Brief: Retype, word for word, each line between the lines holding "d = (pts[min(i" and "rings.append([p + Vector((w", inclusive, and leave the rest of the data alone.

Extracted data:
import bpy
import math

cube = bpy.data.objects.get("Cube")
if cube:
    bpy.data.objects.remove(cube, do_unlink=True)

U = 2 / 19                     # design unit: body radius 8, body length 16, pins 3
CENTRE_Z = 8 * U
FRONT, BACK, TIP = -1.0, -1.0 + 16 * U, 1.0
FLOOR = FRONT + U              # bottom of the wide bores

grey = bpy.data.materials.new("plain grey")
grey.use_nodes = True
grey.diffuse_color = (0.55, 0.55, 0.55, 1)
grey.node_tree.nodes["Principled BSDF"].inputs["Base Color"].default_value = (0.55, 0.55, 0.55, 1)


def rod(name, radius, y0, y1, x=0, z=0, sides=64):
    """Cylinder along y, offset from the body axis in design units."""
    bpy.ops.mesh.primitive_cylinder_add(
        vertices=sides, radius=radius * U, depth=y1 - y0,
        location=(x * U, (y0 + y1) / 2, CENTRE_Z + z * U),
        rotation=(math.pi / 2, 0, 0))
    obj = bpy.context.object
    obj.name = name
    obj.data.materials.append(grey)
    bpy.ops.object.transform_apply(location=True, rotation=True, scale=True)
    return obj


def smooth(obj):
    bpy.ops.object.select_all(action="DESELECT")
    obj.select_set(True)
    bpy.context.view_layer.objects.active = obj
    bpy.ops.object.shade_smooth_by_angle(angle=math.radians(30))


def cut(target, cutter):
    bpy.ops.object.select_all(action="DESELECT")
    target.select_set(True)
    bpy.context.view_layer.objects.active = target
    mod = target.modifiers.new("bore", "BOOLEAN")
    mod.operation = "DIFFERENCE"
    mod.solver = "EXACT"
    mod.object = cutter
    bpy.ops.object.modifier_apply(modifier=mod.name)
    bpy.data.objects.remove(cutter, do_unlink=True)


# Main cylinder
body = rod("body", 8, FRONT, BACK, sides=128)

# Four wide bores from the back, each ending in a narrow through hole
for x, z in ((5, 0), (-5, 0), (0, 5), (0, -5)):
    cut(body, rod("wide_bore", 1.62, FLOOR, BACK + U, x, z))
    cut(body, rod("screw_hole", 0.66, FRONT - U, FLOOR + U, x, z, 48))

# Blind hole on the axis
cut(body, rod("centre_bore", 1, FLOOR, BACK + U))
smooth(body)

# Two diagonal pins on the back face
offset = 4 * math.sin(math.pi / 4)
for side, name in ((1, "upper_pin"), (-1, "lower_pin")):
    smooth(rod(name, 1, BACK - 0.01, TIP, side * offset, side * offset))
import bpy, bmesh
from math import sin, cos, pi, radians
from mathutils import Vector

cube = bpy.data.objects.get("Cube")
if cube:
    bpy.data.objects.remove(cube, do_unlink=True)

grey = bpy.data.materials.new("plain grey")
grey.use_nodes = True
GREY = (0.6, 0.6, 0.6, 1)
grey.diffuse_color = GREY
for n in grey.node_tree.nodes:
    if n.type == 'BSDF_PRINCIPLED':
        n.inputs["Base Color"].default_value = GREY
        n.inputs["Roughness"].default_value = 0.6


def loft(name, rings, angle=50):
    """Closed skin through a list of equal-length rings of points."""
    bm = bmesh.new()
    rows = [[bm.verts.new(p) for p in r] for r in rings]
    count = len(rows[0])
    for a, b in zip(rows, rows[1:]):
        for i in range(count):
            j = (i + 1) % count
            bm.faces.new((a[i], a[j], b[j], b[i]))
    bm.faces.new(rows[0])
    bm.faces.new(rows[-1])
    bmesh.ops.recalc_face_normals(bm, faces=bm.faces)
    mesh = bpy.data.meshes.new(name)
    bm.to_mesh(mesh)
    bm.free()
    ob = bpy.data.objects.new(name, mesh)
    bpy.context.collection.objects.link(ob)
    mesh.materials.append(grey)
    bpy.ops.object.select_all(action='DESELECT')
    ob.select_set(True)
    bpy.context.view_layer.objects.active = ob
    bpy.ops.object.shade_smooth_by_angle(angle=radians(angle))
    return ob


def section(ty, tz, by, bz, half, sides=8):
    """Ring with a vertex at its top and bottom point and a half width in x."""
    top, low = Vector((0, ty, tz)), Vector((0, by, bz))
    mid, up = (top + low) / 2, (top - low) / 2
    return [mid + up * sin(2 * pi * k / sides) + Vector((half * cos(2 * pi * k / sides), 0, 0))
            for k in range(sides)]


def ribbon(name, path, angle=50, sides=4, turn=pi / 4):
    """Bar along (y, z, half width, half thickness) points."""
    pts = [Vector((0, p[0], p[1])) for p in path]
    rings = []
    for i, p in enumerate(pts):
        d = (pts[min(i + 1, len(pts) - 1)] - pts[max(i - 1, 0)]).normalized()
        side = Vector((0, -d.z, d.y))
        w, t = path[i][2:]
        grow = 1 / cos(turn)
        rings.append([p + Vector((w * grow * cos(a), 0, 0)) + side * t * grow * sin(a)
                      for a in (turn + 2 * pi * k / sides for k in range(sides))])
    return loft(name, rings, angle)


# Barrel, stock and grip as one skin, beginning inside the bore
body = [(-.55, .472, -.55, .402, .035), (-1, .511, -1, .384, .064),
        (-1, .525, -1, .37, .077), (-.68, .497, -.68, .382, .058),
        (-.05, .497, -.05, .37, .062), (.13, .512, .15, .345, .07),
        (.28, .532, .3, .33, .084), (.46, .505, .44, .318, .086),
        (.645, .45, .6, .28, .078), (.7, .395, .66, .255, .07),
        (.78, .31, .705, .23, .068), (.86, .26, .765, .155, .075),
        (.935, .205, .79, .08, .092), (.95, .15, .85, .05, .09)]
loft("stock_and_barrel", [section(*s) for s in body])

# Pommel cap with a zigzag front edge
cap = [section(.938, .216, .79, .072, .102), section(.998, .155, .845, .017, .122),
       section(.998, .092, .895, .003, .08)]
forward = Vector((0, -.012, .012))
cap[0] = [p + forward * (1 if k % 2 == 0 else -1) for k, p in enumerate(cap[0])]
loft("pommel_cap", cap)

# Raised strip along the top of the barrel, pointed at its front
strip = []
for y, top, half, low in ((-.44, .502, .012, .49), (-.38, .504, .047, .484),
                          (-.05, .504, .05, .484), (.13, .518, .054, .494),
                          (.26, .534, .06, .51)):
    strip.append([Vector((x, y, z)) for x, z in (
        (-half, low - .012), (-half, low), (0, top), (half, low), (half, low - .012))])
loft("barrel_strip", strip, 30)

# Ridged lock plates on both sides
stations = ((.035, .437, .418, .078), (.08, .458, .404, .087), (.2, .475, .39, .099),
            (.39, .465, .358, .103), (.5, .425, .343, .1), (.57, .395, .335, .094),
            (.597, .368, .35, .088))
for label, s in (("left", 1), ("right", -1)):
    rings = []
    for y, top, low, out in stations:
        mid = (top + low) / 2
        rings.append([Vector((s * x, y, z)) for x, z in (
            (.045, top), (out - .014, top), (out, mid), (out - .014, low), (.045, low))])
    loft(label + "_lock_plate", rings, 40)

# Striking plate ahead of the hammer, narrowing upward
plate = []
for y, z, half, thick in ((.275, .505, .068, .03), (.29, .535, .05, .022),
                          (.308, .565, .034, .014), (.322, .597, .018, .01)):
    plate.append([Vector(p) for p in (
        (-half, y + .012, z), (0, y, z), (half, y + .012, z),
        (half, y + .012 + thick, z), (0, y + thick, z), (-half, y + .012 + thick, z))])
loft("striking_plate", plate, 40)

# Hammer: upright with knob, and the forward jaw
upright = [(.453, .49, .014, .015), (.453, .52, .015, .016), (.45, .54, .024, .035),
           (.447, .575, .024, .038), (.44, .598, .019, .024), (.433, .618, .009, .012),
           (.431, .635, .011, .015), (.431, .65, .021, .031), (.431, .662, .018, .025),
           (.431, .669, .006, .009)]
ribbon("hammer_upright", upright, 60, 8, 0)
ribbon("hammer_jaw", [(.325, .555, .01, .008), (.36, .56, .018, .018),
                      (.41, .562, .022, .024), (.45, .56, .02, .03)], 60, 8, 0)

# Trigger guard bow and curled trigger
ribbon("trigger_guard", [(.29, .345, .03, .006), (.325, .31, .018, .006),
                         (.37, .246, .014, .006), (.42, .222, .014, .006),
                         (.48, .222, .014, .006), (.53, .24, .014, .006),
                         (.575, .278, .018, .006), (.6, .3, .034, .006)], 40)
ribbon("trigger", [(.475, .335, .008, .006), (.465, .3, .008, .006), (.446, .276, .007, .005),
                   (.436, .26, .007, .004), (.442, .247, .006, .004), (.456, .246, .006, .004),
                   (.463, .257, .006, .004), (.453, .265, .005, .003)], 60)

Reply:
        d = (pts[min(i + 1, len(pts) - 1)] - pts[max(i - 1, 0)]).normalized()
        side = Vector((0, -d.z, d.y))
        w, t = path[i][2:]
        grow = 1 / cos(turn)
        rings.append([p + Vector((w * grow * cos(a), 0, 0)) + side * t * grow * sin(a)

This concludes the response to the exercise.